- Jeff Simon, "A Great Day for Couric and CBS News" (commentary), Buffalo News, October 9, 2009. "Afghanistanism . . . was, according to a journalistic elder a few decades ago, the perfect word to describe lengthy journalism about some absurdly far-flung place . . . that couldn’t possibly matter to a reader or TV watcher as much as a new carpet store in your favorite plaza or a local church deacon busted for cleaning out the rectory safe."
- Charles R. Eisendrath, "From the Head Fellow: Rushing Forward, Looking Back," The Journal of the Michigan Fellows, Winter 2001. "Remember 'Afghanistanism?' Until September 11 it meant 'safe to discuss because too remote to care about.' "
- Jonathan Randal, Osama: The Making of a Terrorist, Vintage, 2005, page 71 ISBN 978-0-375-70823-7. "When I started out in journalism, 'Afghanistanism' was shorthand for recondite, faraway, and complex foreign problem of secondary interest defying easy explanation, much less solution."

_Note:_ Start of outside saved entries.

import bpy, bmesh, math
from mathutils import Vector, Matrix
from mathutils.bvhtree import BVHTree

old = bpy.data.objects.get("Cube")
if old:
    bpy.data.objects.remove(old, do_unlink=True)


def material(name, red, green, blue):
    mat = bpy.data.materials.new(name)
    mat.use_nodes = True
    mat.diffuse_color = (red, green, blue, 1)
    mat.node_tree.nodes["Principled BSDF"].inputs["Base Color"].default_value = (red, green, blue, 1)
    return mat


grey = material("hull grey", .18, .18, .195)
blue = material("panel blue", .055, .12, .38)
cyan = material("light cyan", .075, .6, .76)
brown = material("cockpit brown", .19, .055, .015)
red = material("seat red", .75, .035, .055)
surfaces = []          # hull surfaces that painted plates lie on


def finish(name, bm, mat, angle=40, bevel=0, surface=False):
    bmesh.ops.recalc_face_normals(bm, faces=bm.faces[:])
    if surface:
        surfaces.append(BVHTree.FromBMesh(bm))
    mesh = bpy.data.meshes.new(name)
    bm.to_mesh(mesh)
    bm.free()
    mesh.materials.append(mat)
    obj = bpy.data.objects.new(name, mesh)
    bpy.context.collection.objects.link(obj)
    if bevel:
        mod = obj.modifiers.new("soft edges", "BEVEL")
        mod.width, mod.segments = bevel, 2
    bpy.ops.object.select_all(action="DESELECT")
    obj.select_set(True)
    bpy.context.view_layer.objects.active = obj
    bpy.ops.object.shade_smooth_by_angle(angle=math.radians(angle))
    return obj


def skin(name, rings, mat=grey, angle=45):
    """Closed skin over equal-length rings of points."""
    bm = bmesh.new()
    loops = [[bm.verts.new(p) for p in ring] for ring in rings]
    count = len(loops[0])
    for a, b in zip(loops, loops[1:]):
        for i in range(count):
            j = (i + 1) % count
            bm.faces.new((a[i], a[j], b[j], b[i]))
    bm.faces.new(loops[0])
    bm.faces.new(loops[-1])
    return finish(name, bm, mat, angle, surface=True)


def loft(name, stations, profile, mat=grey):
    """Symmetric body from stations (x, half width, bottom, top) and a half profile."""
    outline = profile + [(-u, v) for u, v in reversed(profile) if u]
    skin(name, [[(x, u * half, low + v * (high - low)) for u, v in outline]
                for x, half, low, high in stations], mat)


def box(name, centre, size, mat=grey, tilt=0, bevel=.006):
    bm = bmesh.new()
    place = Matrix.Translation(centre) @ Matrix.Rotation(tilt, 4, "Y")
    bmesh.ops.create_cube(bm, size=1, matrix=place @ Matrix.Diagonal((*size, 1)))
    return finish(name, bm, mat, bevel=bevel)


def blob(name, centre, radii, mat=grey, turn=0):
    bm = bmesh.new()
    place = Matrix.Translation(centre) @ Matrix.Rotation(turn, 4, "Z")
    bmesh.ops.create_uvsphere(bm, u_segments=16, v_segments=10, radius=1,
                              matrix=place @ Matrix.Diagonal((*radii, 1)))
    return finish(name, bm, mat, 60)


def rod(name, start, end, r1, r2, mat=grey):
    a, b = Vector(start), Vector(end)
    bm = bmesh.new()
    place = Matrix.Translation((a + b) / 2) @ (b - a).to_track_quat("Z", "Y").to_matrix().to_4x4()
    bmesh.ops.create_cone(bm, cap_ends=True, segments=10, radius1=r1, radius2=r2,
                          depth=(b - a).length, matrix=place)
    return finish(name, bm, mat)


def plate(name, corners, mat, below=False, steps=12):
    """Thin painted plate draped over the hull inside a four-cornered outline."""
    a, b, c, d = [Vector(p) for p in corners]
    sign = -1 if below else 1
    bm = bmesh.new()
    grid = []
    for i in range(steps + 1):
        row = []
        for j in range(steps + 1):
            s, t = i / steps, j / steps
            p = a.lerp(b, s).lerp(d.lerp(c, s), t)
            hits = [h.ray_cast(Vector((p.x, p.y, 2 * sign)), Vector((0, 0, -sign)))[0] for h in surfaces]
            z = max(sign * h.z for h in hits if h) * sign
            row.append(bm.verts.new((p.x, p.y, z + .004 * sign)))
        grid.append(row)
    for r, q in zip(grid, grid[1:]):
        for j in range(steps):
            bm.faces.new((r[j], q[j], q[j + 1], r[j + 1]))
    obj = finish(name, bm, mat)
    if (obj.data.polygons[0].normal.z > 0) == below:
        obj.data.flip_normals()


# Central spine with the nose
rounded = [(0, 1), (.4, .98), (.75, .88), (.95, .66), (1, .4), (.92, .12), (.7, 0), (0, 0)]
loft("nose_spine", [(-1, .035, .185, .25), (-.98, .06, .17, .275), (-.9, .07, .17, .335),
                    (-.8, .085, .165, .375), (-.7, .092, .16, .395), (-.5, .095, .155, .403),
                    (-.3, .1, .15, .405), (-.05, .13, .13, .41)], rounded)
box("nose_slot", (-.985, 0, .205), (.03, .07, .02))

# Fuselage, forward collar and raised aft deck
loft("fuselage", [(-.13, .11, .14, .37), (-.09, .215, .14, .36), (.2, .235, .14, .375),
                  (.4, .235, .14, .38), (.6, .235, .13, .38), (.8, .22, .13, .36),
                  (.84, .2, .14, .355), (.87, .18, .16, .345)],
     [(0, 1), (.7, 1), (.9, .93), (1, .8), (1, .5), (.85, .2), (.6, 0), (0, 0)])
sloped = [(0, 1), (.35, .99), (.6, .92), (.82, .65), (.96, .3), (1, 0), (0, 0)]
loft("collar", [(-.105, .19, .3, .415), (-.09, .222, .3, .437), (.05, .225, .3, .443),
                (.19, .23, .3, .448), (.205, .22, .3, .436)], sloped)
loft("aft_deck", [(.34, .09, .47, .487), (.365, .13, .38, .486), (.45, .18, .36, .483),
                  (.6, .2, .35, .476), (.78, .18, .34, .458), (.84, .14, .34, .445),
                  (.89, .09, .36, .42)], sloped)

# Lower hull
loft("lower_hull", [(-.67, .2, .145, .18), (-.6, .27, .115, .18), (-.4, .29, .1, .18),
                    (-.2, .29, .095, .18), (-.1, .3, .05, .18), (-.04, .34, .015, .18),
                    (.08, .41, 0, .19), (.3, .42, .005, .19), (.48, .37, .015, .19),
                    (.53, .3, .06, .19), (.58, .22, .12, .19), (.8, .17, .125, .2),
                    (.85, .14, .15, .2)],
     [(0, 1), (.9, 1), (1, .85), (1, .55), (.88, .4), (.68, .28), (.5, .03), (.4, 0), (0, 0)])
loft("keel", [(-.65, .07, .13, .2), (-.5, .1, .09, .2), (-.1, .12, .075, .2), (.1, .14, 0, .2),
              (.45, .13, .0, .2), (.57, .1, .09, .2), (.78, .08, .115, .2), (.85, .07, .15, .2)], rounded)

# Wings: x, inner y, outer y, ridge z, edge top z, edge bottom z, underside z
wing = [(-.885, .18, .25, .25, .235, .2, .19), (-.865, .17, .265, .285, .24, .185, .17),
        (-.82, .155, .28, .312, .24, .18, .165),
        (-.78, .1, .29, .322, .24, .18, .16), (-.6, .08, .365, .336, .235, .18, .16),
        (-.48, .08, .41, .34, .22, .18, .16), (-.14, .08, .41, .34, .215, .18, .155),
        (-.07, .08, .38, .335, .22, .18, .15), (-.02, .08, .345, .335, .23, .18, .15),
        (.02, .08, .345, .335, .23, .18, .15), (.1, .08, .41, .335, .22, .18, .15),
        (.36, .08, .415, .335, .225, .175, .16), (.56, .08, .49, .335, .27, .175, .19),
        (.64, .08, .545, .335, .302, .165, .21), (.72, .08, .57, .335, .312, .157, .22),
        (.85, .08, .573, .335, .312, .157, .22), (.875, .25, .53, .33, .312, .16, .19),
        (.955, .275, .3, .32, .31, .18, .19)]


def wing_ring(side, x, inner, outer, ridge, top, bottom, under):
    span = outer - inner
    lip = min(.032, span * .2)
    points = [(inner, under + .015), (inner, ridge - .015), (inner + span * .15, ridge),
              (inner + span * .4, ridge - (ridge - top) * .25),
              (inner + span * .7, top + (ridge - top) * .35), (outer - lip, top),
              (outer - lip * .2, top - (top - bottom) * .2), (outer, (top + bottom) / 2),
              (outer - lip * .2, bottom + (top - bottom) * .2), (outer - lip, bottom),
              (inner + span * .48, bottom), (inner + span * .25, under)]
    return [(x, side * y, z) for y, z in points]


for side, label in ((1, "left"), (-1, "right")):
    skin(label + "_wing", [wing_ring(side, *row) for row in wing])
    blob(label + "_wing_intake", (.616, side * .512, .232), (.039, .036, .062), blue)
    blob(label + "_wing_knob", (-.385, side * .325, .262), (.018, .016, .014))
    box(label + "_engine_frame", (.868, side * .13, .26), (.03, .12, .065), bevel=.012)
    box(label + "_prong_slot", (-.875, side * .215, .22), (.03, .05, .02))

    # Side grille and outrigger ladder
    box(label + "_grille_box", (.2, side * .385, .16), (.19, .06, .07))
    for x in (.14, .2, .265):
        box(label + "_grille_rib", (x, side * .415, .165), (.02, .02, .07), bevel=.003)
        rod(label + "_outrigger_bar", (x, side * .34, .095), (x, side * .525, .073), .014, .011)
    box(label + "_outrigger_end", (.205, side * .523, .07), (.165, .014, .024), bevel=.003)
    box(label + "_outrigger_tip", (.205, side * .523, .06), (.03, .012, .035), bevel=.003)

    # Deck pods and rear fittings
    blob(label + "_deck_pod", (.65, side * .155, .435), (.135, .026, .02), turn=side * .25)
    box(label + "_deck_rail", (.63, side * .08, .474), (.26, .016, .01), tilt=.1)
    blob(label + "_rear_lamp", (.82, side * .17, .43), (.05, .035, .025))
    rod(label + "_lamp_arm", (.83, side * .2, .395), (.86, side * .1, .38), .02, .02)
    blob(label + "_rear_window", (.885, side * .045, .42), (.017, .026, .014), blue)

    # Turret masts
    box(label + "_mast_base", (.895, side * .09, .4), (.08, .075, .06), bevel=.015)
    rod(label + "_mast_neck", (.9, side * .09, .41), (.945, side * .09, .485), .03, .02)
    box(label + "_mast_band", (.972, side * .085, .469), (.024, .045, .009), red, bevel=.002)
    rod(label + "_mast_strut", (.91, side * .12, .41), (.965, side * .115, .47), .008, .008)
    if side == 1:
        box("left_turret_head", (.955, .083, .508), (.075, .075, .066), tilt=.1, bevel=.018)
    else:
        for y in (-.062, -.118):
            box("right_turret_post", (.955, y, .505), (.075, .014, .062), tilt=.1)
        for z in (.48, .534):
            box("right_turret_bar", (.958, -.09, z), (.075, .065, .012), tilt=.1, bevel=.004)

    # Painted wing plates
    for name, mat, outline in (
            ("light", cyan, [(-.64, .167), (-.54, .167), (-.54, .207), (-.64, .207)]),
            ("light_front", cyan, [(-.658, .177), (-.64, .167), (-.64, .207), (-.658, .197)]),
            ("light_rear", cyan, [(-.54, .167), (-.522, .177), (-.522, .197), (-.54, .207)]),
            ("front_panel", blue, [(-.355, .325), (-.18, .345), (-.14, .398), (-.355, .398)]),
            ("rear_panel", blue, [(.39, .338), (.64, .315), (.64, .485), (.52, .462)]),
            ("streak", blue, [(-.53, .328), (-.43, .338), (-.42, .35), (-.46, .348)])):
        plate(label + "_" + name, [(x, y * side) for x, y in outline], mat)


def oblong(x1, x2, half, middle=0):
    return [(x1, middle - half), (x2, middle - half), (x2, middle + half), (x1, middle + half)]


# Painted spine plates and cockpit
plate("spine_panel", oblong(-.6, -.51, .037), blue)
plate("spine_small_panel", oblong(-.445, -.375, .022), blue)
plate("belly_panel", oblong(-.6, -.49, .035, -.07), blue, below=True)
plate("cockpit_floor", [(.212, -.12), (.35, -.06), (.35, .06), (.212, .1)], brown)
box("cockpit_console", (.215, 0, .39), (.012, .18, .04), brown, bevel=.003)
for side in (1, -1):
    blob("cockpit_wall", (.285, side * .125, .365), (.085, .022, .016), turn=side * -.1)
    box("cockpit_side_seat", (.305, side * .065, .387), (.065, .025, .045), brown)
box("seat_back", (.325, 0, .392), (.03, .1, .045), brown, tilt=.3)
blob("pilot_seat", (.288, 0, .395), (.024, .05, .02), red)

- "Against Afghanistanism: a note on the morphology of Indian English," The Yearbook of South Asian Languages and Linguistics, pages 269-273, cited in J.L. May and Keith Brown, Concise Encyclopedia of Pragmatics, Second Edition, Elsevier Science, 2009, page 669 ISBN 978-0-08-096297-9
- Judy Bolch, "The Hometown Newspaper Builds Community," in What Good Is Journalism?: How Reporters and Editors Are Saving America's Way of Life, University of Missouri Press, 2007, page 69 ISBN 978-0-8262-1731-8. ". . . back when that term meant not Osama Bin Laden but rather stories that seemingly had little to do with the price of rugs in Alabama."